“Anyone who’s ever taken an examination or defended a thesis or a dissertation knows those are stressful situations,” he said. “I don’t think that having a firearm present when one is involved in a very emotional interchange is a good idea.”
We’ve already highlighted Dean Steiner’s “partial” protest against campus carry. But his fear of gunplay during thesis and dissertation review is worth revisiting, singular as it is. But wait! There’s more! Sort of . . .
Another popular professor, of economics, has also left. At the University of Houston, the head of the faculty senate recently advised fellow professors to limit their office hours, be careful discussing sensitive topics and not, “go there” if they sensed anger. A slide from the presentation ended up on Twitter.
Pharmacology professor Andrea Gore, chair of the faculty council at UT-Austin, said she doesn’t plan to change the way she teaches anatomy and physiology.
“But I have heard from my colleagues that some of them are going to be much more cautious about taking more provocative points of view,” she said.
Gore also worries that some of the state’s best and brightest students might opt for private colleges, which are exempt from the law, or go out of state.
“When you hear from students or you hear from their parents, which I have, that they’re not going to go to a public university anymore in the state of Texas,” she said, “that translates into many people who are never going to come back to Texas because they establish roots somewhere else.”

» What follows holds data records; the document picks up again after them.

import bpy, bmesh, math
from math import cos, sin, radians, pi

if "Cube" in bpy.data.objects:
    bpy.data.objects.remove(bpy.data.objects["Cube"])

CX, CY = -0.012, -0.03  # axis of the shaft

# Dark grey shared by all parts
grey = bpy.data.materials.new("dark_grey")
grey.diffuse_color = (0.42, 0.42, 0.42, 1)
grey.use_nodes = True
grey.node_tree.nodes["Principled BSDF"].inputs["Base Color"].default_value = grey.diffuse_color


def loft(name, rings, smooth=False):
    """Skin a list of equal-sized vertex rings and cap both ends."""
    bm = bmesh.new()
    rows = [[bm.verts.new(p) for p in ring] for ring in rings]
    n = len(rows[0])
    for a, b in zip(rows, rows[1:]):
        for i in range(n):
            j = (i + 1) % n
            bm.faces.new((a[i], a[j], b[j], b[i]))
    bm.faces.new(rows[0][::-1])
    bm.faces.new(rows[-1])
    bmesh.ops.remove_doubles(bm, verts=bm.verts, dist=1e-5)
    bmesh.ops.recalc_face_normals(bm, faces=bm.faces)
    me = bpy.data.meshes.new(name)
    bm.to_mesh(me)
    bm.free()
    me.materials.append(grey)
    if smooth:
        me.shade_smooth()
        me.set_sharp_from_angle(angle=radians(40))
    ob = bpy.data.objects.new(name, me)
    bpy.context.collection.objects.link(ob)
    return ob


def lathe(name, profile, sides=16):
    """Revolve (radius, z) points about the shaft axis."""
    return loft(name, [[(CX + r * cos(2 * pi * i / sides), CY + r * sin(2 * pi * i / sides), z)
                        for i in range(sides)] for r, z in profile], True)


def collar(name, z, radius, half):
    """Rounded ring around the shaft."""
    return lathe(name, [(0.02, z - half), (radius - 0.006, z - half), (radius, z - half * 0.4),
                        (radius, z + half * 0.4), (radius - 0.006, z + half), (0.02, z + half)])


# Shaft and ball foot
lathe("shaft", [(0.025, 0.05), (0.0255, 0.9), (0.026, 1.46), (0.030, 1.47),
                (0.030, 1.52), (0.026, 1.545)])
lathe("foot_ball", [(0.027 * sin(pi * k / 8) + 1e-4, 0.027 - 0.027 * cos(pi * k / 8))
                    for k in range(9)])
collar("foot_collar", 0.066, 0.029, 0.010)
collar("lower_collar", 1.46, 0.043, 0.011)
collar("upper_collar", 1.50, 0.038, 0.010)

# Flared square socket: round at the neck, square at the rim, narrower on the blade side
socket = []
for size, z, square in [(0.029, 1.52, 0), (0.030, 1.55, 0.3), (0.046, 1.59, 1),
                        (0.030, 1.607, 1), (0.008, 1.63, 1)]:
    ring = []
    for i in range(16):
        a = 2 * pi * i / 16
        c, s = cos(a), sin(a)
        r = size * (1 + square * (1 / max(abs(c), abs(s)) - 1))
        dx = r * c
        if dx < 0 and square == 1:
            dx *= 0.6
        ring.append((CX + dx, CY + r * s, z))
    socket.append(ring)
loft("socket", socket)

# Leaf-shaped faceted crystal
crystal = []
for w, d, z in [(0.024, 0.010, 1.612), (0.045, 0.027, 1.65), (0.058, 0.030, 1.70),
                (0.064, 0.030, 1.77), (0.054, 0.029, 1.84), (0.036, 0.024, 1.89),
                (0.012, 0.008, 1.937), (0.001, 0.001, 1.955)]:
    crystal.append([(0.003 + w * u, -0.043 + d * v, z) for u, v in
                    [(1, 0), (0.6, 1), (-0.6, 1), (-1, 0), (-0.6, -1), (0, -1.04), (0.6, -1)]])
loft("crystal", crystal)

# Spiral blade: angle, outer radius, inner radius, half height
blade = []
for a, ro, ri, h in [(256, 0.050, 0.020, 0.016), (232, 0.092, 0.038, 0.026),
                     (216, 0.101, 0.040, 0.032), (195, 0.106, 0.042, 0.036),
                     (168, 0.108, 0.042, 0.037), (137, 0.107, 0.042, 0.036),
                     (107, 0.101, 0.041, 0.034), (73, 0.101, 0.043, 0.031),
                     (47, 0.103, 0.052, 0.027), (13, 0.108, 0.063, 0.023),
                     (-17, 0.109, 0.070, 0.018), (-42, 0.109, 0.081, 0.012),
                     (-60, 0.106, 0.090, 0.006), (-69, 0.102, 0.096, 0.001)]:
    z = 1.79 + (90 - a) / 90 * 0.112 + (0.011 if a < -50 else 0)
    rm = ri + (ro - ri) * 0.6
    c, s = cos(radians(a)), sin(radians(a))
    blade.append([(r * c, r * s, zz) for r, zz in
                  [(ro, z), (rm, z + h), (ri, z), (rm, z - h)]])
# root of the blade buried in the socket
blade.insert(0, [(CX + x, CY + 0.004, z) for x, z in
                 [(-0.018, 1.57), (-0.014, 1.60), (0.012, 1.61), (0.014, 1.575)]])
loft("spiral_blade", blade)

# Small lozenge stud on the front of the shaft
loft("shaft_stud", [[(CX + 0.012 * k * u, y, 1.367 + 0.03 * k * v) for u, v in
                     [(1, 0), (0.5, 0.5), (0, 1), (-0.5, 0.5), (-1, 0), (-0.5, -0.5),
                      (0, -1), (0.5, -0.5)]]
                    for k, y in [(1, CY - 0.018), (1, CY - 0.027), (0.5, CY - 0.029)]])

Good riddance? Meanwhile, I wonder what Professor Gore means by “provocative points of view” that could result in armed confrontation. Liberal ideas? Conservative ideas? As far as I remember, the most prominent aspect of university instruction was sheer boredom. And if a student did go crazy (out of the blue, unlike the Virginia Tech shooter), I’d like someone to be armed nearby. Anyway . . .

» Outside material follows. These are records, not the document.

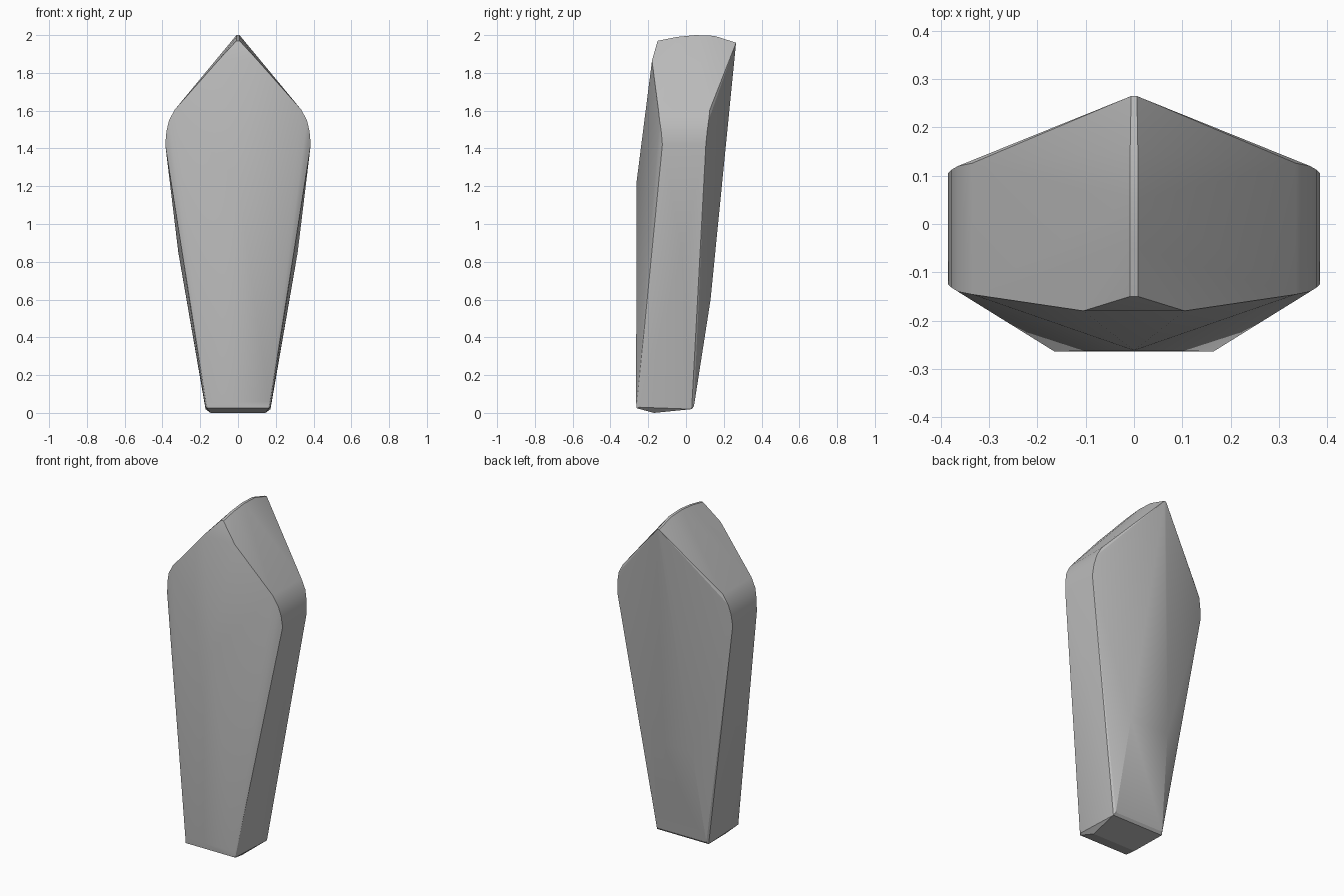
import bpy, bmesh, math

if "Cube" in bpy.data.objects:
    bpy.data.objects.remove(bpy.data.objects["Cube"])

# Plain grey stone
stone = bpy.data.materials.new("stone_grey")
stone.diffuse_color = (0.5, 0.5, 0.5, 1)
stone.use_nodes = True
stone.node_tree.nodes["Principled BSDF"].inputs["Base Color"].default_value = stone.diffuse_color

# Corner points of the right half, mirrored in x, then wrapped in a convex skin
base = [(.145, -.17, 0), (.165, -.262, .025), (.165, -.264, .06), (.172, -.245, .03),
        (.172, .03, .02), (.165, .042, .035)]
front = [(0, -.262, 1.22), (.105, -.18, 1.865)]
back = [(.13, .13, .6)]
flank = [(.316, -.02, .85)]
crest = [(.008, -.15, 1.97), (.008, -.05, 1.99), (.008, .05, 2), (.008, .15, 1.996),
         (.006, .265, 1.96)]
half = base + front + back + flank + crest

# Rounded shoulders: x, z, front y, back y
for x, z, yf, yb in [(.385, 1.42, -.125, .105), (.379, 1.49, -.131, .112),
                     (.365, 1.55, -.14, .12), (.335, 1.605, -.146, .126)]:
    half += [(x, yf, z), (x, yb, z)]

bm = bmesh.new()
for x, y, z in half:
    for s in ((1, -1) if x else (1,)):
        bm.verts.new((s * x, y, z))
hull = bmesh.ops.convex_hull(bm, input=bm.verts)
bmesh.ops.delete(bm, geom=list({g for g in hull["geom_interior"] + hull["geom_unused"]
                              if isinstance(g, bmesh.types.BMVert)}), context='VERTS')
bmesh.ops.dissolve_limit(bm, angle_limit=math.radians(1), verts=bm.verts, edges=bm.edges)
bmesh.ops.recalc_face_normals(bm, faces=bm.faces)

mesh = bpy.data.meshes.new("standing_stone")
bm.to_mesh(mesh)
bm.free()
mesh.materials.append(stone)
obj = bpy.data.objects.new("standing_stone", mesh)
bpy.context.collection.objects.link(obj)
bpy.context.view_layer.objects.active = obj
obj.select_set(True)
bpy.ops.object.shade_smooth_by_angle(angle=math.radians(20))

Even those who oppose the law concede its day-to-day impact could be minimal. More than half of UT’s 50-thousand students are under 21 and too young to qualify, said Goode.
“We’re talking about somewhere between half a percent and one percent of our students we anticipate will have licenses,” he said. “That doesn’t mean they’ll all carry their handguns on campus.”
Still, when he looks out into his classroom next fall, he said he won’t help but wonder who’s packing.
So even without mentioning Utah’s no-problem history of campus carry, what’s up with all this talk of “bracing”?